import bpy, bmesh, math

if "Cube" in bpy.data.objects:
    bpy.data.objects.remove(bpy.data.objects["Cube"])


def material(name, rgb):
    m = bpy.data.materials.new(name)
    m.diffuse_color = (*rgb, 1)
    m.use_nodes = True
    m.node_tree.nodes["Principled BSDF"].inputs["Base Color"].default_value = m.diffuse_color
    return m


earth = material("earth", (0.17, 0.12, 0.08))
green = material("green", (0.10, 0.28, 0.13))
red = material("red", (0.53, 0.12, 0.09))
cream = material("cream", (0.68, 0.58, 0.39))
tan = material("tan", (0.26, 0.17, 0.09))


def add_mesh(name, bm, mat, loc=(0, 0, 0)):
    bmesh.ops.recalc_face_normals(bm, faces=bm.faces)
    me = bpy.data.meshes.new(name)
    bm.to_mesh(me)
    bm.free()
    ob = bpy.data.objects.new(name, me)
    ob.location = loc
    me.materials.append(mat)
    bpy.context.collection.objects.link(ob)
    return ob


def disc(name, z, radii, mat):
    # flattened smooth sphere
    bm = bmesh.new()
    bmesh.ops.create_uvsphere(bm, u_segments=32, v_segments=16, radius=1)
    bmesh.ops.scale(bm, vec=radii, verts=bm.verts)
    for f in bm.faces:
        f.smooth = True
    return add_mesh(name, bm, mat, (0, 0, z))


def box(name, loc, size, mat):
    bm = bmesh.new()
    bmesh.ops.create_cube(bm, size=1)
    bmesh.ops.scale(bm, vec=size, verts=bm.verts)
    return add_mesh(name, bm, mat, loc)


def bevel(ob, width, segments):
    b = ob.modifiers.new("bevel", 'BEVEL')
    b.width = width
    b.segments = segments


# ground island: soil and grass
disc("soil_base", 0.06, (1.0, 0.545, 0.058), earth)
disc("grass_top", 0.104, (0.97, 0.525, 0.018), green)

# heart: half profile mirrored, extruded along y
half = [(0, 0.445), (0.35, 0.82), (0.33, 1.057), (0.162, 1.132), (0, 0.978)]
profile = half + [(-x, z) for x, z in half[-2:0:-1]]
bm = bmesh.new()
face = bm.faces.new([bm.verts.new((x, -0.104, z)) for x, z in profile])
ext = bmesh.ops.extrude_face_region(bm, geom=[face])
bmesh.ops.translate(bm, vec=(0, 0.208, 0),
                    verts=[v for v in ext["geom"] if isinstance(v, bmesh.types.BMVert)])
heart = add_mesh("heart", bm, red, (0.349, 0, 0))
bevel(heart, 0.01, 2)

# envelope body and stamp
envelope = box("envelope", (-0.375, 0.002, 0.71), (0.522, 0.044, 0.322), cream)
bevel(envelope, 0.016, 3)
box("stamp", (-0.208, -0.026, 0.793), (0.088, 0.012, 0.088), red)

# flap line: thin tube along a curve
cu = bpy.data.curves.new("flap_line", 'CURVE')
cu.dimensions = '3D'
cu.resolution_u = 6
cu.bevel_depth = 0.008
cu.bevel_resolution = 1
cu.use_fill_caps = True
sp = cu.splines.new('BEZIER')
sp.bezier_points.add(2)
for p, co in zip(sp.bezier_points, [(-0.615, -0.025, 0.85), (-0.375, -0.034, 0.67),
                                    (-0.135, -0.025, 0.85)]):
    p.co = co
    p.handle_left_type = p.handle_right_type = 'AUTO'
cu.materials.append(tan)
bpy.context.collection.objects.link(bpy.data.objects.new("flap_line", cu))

════

- **ACTIVITY**
Give the records back in full, word for word.

- **ANSWER FOR THE TASK**
import bpy, bmesh, math

if "Cube" in bpy.data.objects:
    bpy.data.objects.remove(bpy.data.objects["Cube"])


def material(name, rgb):
    m = bpy.data.materials.new(name)
    m.diffuse_color = (*rgb, 1)
    m.use_nodes = True
    m.node_tree.nodes["Principled BSDF"].inputs["Base Color"].default_value = m.diffuse_color
    return m


earth = material("earth", (0.17, 0.12, 0.08))
green = material("green", (0.10, 0.28, 0.13))
red = material("red", (0.53, 0.12, 0.09))
cream = material("cream", (0.68, 0.58, 0.39))
tan = material("tan", (0.26, 0.17, 0.09))


def add_mesh(name, bm, mat, loc=(0, 0, 0)):
    bmesh.ops.recalc_face_normals(bm, faces=bm.faces)
    me = bpy.data.meshes.new(name)
    bm.to_mesh(me)
    bm.free()
    ob = bpy.data.objects.new(name, me)
    ob.location = loc
    me.materials.append(mat)
    bpy.context.collection.objects.link(ob)
    return ob


def disc(name, z, radii, mat):
    # flattened smooth sphere
    bm = bmesh.new()
    bmesh.ops.create_uvsphere(bm, u_segments=32, v_segments=16, radius=1)
    bmesh.ops.scale(bm, vec=radii, verts=bm.verts)
    for f in bm.faces:
        f.smooth = True
    return add_mesh(name, bm, mat, (0, 0, z))


def box(name, loc, size, mat):
    bm = bmesh.new()
    bmesh.ops.create_cube(bm, size=1)
    bmesh.ops.scale(bm, vec=size, verts=bm.verts)
    return add_mesh(name, bm, mat, loc)


def bevel(ob, width, segments):
    b = ob.modifiers.new("bevel", 'BEVEL')
    b.width = width
    b.segments = segments


# ground island: soil and grass
disc("soil_base", 0.06, (1.0, 0.545, 0.058), earth)
disc("grass_top", 0.104, (0.97, 0.525, 0.018), green)

# heart: half profile mirrored, extruded along y
half = [(0, 0.445), (0.35, 0.82), (0.33, 1.057), (0.162, 1.132), (0, 0.978)]
profile = half + [(-x, z) for x, z in half[-2:0:-1]]
bm = bmesh.new()
face = bm.faces.new([bm.verts.new((x, -0.104, z)) for x, z in profile])
ext = bmesh.ops.extrude_face_region(bm, geom=[face])
bmesh.ops.translate(bm, vec=(0, 0.208, 0),
                    verts=[v for v in ext["geom"] if isinstance(v, bmesh.types.BMVert)])
heart = add_mesh("heart", bm, red, (0.349, 0, 0))
bevel(heart, 0.01, 2)

# envelope body and stamp
envelope = box("envelope", (-0.375, 0.002, 0.71), (0.522, 0.044, 0.322), cream)
bevel(envelope, 0.016, 3)
box("stamp", (-0.208, -0.026, 0.793), (0.088, 0.012, 0.088), red)

# flap line: thin tube along a curve
cu = bpy.data.curves.new("flap_line", 'CURVE')
cu.dimensions = '3D'
cu.resolution_u = 6
cu.bevel_depth = 0.008
cu.bevel_resolution = 1
cu.use_fill_caps = True
sp = cu.splines.new('BEZIER')
sp.bezier_points.add(2)
for p, co in zip(sp.bezier_points, [(-0.615, -0.025, 0.85), (-0.375, -0.034, 0.67),
                                    (-0.135, -0.025, 0.85)]):
    p.co = co
    p.handle_left_type = p.handle_right_type = 'AUTO'
cu.materials.append(tan)
bpy.context.collection.objects.link(bpy.data.objects.new("flap_line", cu))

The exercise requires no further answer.